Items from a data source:
┄┄┄┄┄┄┄┄┄┄┄┄┄┄┄┄┄┄┄┄

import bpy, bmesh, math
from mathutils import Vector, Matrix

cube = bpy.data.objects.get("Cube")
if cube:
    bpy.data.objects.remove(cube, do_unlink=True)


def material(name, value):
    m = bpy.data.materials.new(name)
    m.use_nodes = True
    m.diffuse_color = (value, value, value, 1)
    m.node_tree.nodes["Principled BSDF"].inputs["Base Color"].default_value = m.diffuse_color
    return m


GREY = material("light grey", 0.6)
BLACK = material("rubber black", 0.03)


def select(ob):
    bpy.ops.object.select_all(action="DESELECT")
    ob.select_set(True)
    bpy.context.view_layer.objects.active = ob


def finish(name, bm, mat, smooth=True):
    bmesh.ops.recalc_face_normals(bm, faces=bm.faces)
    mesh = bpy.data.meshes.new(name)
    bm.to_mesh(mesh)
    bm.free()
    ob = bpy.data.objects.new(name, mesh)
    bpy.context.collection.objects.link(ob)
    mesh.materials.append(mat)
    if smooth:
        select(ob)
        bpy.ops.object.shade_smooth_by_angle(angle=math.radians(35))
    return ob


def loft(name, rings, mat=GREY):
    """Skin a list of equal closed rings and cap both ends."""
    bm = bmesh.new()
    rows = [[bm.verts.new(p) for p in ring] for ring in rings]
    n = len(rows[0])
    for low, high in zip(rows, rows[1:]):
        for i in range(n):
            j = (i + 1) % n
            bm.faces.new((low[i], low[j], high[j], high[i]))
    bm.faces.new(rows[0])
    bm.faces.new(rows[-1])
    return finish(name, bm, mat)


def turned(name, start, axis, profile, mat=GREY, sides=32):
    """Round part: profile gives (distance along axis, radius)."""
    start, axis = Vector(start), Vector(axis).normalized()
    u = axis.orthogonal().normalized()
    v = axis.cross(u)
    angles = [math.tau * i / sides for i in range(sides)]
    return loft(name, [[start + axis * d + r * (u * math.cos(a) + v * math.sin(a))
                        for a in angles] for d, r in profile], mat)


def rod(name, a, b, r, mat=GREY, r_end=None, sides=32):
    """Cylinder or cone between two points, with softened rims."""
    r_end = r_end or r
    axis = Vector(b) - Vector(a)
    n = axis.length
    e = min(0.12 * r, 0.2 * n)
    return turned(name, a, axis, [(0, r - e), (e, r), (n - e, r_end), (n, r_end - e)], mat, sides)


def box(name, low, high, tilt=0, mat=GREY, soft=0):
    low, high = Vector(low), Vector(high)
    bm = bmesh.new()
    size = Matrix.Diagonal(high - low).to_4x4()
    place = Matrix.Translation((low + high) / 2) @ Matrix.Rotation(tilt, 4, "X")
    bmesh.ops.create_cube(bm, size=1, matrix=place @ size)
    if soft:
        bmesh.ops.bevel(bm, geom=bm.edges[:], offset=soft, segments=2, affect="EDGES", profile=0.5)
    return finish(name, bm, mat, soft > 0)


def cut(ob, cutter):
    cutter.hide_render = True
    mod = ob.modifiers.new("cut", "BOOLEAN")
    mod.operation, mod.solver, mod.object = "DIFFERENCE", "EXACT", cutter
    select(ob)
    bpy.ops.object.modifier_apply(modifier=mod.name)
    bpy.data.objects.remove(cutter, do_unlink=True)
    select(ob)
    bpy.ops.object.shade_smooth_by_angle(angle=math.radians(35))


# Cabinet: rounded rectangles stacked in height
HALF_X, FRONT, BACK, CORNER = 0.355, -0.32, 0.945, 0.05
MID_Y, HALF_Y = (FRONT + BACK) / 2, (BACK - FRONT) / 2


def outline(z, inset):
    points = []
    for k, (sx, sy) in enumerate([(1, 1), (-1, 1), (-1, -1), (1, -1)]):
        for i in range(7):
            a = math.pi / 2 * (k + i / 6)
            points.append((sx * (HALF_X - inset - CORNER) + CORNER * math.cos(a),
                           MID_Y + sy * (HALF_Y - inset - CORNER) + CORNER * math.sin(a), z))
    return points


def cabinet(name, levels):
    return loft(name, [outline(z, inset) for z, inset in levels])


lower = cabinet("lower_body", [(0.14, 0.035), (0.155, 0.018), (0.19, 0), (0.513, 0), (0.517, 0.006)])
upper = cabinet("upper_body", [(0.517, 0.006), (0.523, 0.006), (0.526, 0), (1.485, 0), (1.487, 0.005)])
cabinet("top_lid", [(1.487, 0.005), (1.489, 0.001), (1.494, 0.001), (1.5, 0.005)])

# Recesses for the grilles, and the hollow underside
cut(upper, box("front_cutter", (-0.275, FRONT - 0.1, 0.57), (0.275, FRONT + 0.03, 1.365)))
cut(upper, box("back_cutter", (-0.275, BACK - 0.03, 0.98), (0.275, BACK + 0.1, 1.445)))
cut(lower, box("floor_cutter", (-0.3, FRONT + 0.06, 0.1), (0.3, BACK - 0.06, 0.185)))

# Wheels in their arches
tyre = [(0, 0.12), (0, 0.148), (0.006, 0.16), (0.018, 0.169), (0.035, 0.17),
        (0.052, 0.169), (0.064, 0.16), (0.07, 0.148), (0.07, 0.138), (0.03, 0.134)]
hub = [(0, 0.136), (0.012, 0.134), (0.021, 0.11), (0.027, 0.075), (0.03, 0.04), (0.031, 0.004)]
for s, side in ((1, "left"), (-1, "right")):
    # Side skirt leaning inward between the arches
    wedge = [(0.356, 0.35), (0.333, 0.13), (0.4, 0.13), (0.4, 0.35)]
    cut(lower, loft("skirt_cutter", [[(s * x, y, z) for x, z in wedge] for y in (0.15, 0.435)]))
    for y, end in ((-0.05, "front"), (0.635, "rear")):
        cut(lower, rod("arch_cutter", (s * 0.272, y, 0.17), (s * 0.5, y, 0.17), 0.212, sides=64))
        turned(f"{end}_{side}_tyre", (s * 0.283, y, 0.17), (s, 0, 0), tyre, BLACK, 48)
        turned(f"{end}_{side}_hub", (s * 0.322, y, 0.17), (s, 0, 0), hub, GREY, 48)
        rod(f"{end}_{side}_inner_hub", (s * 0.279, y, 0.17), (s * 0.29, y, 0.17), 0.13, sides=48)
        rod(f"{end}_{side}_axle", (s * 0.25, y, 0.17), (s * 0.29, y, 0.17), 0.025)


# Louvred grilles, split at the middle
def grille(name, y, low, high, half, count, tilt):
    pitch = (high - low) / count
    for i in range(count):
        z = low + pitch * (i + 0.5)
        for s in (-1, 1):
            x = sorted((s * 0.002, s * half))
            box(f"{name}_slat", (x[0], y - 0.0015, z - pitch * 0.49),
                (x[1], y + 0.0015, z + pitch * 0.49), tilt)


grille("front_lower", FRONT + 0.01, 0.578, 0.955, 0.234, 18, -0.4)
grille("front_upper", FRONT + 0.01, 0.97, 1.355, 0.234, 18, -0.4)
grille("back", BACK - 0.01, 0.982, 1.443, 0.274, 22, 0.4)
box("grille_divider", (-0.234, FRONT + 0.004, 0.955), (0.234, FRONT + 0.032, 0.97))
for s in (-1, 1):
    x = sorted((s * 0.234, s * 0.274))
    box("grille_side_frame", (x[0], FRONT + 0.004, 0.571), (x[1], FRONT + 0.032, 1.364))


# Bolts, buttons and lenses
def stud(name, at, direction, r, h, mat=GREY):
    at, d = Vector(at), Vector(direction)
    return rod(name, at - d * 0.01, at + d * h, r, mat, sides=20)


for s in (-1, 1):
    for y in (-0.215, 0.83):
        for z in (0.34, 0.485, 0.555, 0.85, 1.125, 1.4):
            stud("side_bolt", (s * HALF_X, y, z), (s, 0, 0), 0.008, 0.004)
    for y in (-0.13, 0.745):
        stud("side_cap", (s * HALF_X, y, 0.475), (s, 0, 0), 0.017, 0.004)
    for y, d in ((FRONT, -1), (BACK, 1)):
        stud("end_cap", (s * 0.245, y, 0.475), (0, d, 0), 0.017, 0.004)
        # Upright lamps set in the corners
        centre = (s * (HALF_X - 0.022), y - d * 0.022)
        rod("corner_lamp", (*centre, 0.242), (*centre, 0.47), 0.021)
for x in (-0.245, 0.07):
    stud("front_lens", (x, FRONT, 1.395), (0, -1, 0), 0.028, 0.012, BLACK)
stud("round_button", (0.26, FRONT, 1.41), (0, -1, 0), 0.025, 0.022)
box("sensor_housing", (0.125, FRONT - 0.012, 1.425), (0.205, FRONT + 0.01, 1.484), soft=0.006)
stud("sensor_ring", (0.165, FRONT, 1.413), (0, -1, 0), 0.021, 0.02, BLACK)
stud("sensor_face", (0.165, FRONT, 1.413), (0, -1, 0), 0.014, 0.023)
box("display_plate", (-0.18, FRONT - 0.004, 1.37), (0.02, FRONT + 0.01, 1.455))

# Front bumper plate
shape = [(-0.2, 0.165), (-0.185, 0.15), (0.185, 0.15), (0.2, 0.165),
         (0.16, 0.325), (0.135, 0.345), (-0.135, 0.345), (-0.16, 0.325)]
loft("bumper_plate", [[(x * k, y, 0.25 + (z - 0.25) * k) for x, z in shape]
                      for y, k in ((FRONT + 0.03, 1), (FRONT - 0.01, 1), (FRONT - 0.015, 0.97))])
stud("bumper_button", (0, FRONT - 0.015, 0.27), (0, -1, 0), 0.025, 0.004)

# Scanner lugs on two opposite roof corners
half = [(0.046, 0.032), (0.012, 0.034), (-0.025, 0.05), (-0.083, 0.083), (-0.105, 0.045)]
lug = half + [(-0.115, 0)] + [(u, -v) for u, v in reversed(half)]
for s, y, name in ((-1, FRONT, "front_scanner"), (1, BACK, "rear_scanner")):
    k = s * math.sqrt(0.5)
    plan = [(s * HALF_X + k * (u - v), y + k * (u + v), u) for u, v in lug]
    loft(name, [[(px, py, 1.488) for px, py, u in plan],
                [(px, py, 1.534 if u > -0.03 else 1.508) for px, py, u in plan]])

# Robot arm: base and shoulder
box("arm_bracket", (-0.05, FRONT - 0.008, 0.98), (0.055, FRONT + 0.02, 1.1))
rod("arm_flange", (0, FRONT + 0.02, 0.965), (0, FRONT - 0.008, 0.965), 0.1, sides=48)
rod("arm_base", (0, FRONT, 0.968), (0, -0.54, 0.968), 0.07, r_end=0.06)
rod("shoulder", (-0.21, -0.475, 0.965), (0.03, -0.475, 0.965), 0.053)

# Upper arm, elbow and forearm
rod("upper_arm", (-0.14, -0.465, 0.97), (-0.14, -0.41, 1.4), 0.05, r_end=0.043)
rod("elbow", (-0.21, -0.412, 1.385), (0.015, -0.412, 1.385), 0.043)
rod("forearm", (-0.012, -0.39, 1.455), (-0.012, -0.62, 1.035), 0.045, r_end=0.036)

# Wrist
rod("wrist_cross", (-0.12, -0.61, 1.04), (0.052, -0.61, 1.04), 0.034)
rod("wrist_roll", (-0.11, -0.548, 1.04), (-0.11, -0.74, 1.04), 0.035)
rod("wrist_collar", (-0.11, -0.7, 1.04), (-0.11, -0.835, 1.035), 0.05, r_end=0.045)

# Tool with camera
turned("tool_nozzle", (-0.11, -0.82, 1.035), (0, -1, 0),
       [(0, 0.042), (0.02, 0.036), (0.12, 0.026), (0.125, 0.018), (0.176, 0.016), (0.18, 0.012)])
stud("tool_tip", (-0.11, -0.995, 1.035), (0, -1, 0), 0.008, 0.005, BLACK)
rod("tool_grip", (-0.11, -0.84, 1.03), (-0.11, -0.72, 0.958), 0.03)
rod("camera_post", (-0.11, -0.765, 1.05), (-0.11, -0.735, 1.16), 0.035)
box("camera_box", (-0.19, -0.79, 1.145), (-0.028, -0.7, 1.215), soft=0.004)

┄┄┄┄┄┄┄┄┄┄┄┄┄┄┄┄┄┄┄┄

■ Task brief: The answer must consist of every line above that contains the word "with".

■ Exercise result:
    """Cylinder or cone between two points, with softened rims."""
# Tool with camera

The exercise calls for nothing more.